**Work task**. In the records that follow, find each line with "function" and pull it out.

**Source data**.
=====

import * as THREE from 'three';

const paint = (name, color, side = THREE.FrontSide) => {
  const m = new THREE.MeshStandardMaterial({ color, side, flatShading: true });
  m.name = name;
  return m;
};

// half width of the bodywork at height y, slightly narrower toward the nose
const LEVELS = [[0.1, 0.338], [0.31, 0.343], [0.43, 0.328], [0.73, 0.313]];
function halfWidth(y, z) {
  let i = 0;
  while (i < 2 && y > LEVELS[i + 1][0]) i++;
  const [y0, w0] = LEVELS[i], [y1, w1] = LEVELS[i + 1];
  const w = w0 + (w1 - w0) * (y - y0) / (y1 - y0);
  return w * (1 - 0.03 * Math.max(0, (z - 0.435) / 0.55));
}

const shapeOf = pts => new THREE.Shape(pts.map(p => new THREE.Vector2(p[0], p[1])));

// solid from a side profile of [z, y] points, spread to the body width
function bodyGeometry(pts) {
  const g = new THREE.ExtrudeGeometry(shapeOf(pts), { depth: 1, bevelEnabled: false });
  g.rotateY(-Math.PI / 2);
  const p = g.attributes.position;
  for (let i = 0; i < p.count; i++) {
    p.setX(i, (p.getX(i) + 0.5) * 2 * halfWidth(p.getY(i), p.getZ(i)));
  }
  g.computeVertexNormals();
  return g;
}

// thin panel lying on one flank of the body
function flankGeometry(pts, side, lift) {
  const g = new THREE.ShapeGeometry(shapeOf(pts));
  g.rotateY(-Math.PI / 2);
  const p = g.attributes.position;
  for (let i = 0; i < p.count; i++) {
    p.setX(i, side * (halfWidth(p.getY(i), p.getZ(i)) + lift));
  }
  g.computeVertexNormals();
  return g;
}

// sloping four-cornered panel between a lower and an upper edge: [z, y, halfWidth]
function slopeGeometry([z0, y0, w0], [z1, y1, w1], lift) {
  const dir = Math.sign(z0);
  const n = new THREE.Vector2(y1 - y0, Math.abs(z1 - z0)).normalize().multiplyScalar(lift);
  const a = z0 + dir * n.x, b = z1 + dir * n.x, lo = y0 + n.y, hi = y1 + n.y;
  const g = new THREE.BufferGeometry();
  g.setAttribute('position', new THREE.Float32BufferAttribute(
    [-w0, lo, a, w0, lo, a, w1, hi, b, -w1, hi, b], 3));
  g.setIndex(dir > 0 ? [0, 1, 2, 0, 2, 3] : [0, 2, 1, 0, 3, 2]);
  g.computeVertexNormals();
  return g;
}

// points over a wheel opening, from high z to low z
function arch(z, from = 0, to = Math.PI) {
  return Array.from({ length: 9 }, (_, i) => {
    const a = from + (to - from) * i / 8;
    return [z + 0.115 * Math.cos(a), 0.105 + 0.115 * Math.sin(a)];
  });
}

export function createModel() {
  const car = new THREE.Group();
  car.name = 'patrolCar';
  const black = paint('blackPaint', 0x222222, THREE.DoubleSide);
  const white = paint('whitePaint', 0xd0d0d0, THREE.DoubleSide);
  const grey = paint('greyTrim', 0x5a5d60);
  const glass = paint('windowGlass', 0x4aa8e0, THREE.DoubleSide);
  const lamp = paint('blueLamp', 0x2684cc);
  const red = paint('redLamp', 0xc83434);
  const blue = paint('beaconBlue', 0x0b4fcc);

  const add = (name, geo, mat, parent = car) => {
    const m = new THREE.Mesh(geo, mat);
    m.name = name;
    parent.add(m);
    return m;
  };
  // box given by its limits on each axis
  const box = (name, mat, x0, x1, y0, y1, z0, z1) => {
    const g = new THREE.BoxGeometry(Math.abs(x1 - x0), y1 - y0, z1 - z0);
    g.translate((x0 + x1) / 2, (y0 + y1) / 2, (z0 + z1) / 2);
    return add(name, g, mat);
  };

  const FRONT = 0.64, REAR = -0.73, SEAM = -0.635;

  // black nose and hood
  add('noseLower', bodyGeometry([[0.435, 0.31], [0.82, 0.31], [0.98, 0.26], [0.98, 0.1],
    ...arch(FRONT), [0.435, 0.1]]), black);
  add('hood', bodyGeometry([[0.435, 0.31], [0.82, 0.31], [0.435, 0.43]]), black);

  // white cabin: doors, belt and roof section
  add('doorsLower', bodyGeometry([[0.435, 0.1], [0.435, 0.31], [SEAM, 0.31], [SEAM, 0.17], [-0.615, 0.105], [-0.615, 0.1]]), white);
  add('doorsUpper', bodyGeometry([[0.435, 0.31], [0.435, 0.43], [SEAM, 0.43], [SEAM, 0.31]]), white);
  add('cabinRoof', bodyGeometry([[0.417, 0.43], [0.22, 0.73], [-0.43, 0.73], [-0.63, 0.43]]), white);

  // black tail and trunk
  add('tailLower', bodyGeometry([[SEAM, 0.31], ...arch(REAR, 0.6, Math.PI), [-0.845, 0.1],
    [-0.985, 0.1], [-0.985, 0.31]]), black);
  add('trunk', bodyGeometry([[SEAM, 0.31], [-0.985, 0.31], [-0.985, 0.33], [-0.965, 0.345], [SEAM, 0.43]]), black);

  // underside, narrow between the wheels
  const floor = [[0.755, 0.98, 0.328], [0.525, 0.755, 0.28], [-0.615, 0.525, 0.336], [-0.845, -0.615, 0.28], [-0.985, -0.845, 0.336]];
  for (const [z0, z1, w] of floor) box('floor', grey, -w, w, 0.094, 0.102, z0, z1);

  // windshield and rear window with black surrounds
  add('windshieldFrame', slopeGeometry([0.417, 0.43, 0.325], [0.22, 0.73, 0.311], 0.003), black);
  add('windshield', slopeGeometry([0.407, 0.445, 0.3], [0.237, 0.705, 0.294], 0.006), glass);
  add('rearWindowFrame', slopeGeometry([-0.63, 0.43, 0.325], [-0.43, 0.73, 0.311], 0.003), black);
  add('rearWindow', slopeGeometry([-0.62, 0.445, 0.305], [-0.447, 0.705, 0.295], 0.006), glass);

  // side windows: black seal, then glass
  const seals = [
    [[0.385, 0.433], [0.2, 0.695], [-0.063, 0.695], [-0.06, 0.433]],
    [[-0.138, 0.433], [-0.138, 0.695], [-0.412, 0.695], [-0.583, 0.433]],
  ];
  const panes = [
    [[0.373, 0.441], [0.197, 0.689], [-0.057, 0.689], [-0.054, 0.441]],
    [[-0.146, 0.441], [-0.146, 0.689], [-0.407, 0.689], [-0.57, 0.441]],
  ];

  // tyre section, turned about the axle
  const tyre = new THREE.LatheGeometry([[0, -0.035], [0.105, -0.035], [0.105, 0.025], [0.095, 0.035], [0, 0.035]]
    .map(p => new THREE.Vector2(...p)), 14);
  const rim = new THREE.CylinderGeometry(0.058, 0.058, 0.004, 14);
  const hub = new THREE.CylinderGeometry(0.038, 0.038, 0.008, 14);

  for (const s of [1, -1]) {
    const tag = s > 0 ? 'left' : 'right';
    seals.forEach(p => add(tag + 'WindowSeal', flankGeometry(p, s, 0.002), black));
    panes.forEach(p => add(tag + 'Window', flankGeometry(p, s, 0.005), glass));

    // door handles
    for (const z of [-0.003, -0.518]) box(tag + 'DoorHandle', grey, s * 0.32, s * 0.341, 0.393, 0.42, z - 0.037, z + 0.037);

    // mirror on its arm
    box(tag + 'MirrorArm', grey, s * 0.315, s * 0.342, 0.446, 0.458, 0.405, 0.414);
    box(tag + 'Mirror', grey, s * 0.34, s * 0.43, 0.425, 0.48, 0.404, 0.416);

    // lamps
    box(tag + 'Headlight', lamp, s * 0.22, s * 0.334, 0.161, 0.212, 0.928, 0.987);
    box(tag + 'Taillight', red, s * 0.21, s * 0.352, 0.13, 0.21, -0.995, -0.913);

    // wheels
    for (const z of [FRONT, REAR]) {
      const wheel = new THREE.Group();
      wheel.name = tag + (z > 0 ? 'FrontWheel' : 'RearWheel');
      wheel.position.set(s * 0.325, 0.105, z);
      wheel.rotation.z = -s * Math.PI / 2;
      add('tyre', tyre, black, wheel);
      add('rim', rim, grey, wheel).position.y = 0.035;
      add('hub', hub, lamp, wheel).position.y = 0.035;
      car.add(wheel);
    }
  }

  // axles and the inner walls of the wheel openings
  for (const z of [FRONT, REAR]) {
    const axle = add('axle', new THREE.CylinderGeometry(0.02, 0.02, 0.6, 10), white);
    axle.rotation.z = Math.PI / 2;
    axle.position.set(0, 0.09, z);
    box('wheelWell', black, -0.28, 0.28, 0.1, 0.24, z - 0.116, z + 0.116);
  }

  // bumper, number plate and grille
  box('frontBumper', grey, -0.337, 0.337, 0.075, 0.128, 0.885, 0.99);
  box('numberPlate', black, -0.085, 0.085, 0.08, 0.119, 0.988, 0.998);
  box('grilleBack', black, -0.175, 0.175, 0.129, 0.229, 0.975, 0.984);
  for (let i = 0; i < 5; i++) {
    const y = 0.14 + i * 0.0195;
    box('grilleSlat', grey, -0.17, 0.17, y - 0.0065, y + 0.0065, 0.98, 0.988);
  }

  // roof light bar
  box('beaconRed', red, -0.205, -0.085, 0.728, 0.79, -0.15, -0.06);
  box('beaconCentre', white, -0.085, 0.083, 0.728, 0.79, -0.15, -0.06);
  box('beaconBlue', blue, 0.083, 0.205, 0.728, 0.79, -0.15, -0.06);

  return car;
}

=====

**Exercise result**.
function halfWidth(y, z) {
function bodyGeometry(pts) {
function flankGeometry(pts, side, lift) {
function slopeGeometry([z0, y0, w0], [z1, y1, w1], lift) {
function arch(z, from = 0, to = Math.PI) {
export function createModel() {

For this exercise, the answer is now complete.